April may not have been the best month on record, but the upcoming Lyrid meteor shower promises to be a bright spot — literally. The 2020 edition of the annual astronomical event is set to be especially majestic, as the relatively dim light of the new moon will allow those of us looking up at the night sky to see 10 to 20 shooting stars per hour without drowning out the show.

Person sitting in chair next to an orange tent watching a meteor shower
Credit: bjdlzx/ iStock

When and Where

The shower takes place between the 16th and 25th of April each year, and the Lyrid's radiant (read: where it appears to emanate from) is the Lyra constellation — also known as the harp constellation. This year’s shower will peak in the early hours of Wednesday the 22nd. The Lyrids have been observed since at least 687 BCE, making them one of the oldest-known meteor showers; they’re fast, too, traveling up to 30 miles per second.

The best way to take part in this spectacle is simple: go outside in the predawn hours of April 22, preferably as far from light pollution as possible (while still being mindful of social distancing, of course), and find a comfortable spot to lie flat on your back.
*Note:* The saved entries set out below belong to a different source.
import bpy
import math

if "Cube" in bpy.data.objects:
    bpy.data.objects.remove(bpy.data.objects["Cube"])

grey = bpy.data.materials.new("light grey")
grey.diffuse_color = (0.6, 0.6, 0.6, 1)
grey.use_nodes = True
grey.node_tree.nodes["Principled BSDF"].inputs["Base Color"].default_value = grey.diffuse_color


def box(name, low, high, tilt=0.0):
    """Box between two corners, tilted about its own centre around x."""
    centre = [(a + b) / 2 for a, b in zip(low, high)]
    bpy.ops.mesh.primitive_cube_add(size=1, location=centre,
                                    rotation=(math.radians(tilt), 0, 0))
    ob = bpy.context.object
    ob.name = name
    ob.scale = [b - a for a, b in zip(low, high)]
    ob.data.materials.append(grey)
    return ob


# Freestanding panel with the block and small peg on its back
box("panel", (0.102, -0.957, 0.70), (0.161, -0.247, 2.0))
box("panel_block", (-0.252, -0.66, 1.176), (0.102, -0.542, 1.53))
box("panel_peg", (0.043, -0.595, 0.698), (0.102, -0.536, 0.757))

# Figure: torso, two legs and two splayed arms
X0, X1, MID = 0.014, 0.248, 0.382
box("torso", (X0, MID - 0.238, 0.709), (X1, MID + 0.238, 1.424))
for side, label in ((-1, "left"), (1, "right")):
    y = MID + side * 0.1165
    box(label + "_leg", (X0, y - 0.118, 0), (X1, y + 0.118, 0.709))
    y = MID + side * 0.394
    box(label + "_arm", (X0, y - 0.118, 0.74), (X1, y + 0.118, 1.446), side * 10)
Don’t use a telescope, as the Lyrids are best observed via the naked eye. Bring a blanket for comfort, point your feet eastward, and allow some time for your eyes to adjust to the darkness — that's when you'll really start seeing the meteors, which last until dawn.

How and Why

The Lyrids, which like all meteors are composed of matter from asteroids and comets, have their origin in a comet named C/1861 G1 (Thatcher) that was first discovered in 1861. The particular star within Lyra from which they appear to originate is Vega, the constellation's brightest star and one of the brightest in the night sky, period.

Don’t fret if you can’t catch a glimpse of this shower, however, as another one is quite literally on the horizon: the Eta Aquarids, which begins on April 19 and is set to peak on May 5-6, before ending on the 28th. More prominent moonlight will make it less spectacular, especially for those in the northern hemisphere, but its origins in Halley’s Comet give it a special place in the heart of many a stargazer.